[[ EXCERPTED RECORDS open ]]
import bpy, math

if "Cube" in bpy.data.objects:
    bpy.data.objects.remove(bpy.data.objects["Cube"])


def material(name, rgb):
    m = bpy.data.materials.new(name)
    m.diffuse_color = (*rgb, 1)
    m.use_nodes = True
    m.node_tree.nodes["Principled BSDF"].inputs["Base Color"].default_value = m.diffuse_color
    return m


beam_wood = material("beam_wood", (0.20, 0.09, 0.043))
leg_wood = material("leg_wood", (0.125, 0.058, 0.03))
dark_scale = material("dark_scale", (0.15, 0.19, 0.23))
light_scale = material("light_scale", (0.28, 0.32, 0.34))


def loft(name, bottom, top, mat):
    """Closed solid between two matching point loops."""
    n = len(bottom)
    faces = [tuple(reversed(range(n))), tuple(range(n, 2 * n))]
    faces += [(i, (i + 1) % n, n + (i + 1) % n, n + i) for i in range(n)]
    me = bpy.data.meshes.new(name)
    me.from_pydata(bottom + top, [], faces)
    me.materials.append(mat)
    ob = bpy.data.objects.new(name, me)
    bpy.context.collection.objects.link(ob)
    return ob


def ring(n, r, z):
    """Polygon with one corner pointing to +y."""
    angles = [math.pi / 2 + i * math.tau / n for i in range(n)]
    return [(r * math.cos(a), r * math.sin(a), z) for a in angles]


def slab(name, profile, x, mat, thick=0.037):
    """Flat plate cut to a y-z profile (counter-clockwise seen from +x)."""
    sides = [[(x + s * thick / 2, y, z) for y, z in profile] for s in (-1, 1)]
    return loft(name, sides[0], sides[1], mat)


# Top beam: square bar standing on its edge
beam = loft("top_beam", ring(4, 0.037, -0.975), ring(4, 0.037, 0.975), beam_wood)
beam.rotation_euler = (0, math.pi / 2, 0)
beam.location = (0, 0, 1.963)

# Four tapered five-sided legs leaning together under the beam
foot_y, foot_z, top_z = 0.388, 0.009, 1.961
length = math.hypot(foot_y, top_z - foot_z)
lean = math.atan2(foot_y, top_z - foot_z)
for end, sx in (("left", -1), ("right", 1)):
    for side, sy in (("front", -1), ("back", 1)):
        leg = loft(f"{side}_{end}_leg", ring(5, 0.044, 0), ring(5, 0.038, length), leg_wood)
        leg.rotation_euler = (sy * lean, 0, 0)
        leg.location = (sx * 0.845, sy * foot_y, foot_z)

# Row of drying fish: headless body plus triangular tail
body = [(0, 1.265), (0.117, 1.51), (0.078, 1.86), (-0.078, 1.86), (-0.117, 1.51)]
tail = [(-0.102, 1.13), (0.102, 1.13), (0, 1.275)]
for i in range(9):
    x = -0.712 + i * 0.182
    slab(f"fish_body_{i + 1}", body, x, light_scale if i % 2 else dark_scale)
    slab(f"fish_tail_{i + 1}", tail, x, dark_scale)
[[ EXCERPTED RECORDS closed ]]
§ **WORK ORDER**: The complete material should be output once more, word for word.

§ **ANSWER SPACE**:
import bpy, math

if "Cube" in bpy.data.objects:
    bpy.data.objects.remove(bpy.data.objects["Cube"])


def material(name, rgb):
    m = bpy.data.materials.new(name)
    m.diffuse_color = (*rgb, 1)
    m.use_nodes = True
    m.node_tree.nodes["Principled BSDF"].inputs["Base Color"].default_value = m.diffuse_color
    return m


beam_wood = material("beam_wood", (0.20, 0.09, 0.043))
leg_wood = material("leg_wood", (0.125, 0.058, 0.03))
dark_scale = material("dark_scale", (0.15, 0.19, 0.23))
light_scale = material("light_scale", (0.28, 0.32, 0.34))


def loft(name, bottom, top, mat):
    """Closed solid between two matching point loops."""
    n = len(bottom)
    faces = [tuple(reversed(range(n))), tuple(range(n, 2 * n))]
    faces += [(i, (i + 1) % n, n + (i + 1) % n, n + i) for i in range(n)]
    me = bpy.data.meshes.new(name)
    me.from_pydata(bottom + top, [], faces)
    me.materials.append(mat)
    ob = bpy.data.objects.new(name, me)
    bpy.context.collection.objects.link(ob)
    return ob


def ring(n, r, z):
    """Polygon with one corner pointing to +y."""
    angles = [math.pi / 2 + i * math.tau / n for i in range(n)]
    return [(r * math.cos(a), r * math.sin(a), z) for a in angles]


def slab(name, profile, x, mat, thick=0.037):
    """Flat plate cut to a y-z profile (counter-clockwise seen from +x)."""
    sides = [[(x + s * thick / 2, y, z) for y, z in profile] for s in (-1, 1)]
    return loft(name, sides[0], sides[1], mat)


# Top beam: square bar standing on its edge
beam = loft("top_beam", ring(4, 0.037, -0.975), ring(4, 0.037, 0.975), beam_wood)
beam.rotation_euler = (0, math.pi / 2, 0)
beam.location = (0, 0, 1.963)

# Four tapered five-sided legs leaning together under the beam
foot_y, foot_z, top_z = 0.388, 0.009, 1.961
length = math.hypot(foot_y, top_z - foot_z)
lean = math.atan2(foot_y, top_z - foot_z)
for end, sx in (("left", -1), ("right", 1)):
    for side, sy in (("front", -1), ("back", 1)):
        leg = loft(f"{side}_{end}_leg", ring(5, 0.044, 0), ring(5, 0.038, length), leg_wood)
        leg.rotation_euler = (sy * lean, 0, 0)
        leg.location = (sx * 0.845, sy * foot_y, foot_z)

# Row of drying fish: headless body plus triangular tail
body = [(0, 1.265), (0.117, 1.51), (0.078, 1.86), (-0.078, 1.86), (-0.117, 1.51)]
tail = [(-0.102, 1.13), (0.102, 1.13), (0, 1.275)]
for i in range(9):
    x = -0.712 + i * 0.182
    slab(f"fish_body_{i + 1}", body, x, light_scale if i % 2 else dark_scale)
    slab(f"fish_tail_{i + 1}", tail, x, dark_scale)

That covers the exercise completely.